## WHAT YOU HAVE TO DO:
Which of the lines below contain the string "return"? Pull each one out of the data.

Stored items
+--

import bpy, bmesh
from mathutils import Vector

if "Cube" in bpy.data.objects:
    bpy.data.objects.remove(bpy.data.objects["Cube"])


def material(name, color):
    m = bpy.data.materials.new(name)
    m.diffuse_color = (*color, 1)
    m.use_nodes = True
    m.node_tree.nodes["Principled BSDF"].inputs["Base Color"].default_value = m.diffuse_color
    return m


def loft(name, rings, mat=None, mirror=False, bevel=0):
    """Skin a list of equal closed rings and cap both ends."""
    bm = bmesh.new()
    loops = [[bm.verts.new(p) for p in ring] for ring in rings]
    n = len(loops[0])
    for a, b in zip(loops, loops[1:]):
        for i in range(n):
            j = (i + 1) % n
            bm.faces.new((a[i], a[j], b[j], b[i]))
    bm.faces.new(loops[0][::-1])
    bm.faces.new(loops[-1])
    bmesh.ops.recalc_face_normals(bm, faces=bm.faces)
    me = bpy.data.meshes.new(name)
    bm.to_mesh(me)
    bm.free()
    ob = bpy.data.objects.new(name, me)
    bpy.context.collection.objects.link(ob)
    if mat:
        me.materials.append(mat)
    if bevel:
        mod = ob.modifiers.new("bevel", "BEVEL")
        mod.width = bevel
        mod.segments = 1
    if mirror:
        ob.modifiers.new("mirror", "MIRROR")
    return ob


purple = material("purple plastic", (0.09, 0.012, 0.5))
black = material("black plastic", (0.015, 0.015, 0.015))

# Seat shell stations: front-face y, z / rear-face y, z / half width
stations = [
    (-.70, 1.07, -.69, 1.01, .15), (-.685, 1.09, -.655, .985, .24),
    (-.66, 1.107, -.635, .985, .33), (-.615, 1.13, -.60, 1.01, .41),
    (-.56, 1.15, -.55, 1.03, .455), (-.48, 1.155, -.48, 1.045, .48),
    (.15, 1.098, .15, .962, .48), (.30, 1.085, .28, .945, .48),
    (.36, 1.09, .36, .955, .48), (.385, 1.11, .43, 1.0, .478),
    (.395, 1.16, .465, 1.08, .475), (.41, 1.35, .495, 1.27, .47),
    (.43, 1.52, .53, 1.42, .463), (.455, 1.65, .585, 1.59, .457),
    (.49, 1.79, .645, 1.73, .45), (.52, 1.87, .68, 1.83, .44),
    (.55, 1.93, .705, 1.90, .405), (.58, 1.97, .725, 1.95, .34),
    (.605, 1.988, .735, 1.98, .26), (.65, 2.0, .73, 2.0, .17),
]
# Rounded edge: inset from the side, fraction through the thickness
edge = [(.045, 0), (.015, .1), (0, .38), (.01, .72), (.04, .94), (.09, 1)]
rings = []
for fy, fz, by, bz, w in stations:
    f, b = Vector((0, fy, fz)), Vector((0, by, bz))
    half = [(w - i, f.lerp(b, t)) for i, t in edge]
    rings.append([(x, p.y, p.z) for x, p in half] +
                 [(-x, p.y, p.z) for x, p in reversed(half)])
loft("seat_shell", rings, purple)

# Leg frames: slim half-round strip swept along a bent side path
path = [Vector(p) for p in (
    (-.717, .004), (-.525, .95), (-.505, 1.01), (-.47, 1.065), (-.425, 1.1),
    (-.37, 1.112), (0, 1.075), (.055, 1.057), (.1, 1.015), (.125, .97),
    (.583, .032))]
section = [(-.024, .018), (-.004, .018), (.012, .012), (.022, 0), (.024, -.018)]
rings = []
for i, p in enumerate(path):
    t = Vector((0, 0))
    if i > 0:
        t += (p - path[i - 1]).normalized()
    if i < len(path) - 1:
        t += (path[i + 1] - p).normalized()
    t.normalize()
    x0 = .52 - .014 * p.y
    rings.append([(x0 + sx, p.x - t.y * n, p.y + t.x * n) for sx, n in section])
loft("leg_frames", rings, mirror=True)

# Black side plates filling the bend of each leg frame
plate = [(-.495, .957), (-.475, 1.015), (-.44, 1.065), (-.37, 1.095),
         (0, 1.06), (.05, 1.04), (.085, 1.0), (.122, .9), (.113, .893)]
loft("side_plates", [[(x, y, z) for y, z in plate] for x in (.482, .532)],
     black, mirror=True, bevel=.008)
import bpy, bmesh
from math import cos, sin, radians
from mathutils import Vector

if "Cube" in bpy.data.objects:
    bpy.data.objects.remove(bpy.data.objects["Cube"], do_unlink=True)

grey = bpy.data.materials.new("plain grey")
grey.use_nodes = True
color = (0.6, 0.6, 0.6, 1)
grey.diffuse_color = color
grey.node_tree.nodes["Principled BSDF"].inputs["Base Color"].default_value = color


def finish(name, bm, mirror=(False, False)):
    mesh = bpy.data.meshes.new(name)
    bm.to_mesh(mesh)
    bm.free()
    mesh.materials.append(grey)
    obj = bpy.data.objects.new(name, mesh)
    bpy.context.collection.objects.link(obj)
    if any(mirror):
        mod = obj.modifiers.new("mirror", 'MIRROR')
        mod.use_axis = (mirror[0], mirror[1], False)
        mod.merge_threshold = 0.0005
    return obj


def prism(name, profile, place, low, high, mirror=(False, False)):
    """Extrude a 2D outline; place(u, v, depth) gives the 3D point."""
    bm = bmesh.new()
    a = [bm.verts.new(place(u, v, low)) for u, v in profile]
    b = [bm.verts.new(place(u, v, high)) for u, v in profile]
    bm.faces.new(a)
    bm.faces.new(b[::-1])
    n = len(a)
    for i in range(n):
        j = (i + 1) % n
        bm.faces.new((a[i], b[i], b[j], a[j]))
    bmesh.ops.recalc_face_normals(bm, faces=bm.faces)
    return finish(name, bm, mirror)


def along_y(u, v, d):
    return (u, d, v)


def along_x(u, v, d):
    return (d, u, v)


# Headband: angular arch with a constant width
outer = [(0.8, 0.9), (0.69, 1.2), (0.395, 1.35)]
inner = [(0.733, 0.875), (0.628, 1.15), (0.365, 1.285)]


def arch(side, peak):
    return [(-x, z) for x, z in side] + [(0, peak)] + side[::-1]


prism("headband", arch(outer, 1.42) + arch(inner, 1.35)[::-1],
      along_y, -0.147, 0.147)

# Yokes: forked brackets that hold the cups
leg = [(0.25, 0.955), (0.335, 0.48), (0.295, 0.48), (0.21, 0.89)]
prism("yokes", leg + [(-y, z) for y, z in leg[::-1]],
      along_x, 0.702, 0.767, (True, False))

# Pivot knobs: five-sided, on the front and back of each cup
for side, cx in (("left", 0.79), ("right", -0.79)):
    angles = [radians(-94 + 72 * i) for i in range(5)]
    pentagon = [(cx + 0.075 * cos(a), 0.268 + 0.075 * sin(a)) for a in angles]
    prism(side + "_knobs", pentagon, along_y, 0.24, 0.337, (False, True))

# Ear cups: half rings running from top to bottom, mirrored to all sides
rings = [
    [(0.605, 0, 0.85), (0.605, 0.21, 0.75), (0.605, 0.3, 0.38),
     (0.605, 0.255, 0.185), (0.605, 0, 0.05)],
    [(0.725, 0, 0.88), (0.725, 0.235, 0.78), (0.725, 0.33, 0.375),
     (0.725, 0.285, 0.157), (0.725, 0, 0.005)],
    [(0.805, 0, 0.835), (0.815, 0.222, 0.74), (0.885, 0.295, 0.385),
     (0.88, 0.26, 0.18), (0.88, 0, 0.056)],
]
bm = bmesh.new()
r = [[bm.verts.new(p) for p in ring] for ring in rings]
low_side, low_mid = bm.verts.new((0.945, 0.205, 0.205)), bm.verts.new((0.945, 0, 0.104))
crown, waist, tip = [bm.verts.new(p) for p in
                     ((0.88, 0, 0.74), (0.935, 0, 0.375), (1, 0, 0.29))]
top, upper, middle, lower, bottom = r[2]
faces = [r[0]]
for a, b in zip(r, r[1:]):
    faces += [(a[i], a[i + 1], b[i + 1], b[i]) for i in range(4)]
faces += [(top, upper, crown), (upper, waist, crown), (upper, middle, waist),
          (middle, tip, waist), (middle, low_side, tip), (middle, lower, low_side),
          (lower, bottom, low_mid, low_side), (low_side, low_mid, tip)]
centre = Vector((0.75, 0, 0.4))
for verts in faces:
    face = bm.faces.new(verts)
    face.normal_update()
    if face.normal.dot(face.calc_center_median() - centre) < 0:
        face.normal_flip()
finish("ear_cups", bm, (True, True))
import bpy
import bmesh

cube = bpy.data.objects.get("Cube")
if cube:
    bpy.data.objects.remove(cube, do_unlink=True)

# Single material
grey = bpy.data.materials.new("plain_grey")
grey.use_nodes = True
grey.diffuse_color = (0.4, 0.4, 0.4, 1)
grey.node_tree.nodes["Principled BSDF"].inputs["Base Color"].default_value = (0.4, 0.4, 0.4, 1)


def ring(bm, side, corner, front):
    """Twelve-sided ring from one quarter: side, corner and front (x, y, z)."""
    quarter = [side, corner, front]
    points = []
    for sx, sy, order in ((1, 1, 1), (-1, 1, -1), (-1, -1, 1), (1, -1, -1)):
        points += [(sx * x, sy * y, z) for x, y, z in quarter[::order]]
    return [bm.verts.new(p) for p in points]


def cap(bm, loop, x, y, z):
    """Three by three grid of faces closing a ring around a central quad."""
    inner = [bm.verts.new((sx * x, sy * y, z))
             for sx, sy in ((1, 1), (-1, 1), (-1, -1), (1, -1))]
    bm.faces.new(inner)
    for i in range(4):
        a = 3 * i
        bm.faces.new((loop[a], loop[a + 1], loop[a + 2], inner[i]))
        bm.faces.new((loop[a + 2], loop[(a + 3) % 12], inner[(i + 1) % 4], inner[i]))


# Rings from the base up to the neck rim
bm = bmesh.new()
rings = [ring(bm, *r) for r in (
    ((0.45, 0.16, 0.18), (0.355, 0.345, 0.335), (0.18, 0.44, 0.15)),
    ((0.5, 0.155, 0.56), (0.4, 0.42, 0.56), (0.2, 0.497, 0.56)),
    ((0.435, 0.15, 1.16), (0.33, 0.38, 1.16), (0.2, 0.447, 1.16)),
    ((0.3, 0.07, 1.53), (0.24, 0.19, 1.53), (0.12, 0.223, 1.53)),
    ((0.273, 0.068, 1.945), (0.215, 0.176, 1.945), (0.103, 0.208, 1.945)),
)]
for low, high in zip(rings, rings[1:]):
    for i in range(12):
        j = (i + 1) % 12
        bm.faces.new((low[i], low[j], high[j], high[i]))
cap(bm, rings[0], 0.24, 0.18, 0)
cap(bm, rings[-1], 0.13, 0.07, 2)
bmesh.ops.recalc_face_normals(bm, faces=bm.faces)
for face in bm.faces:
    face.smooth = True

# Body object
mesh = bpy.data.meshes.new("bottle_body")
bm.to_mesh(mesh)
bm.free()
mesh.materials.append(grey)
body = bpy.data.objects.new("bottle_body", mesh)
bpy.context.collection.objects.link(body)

+--

## TASK RESPONSE:
    return m
    return ob
    return obj
    return finish(name, bm, mirror)
    return (u, d, v)
    return (d, u, v)
    return [(-x, z) for x, z in side] + [(0, peak)] + side[::-1]
    return [bm.verts.new(p) for p in points]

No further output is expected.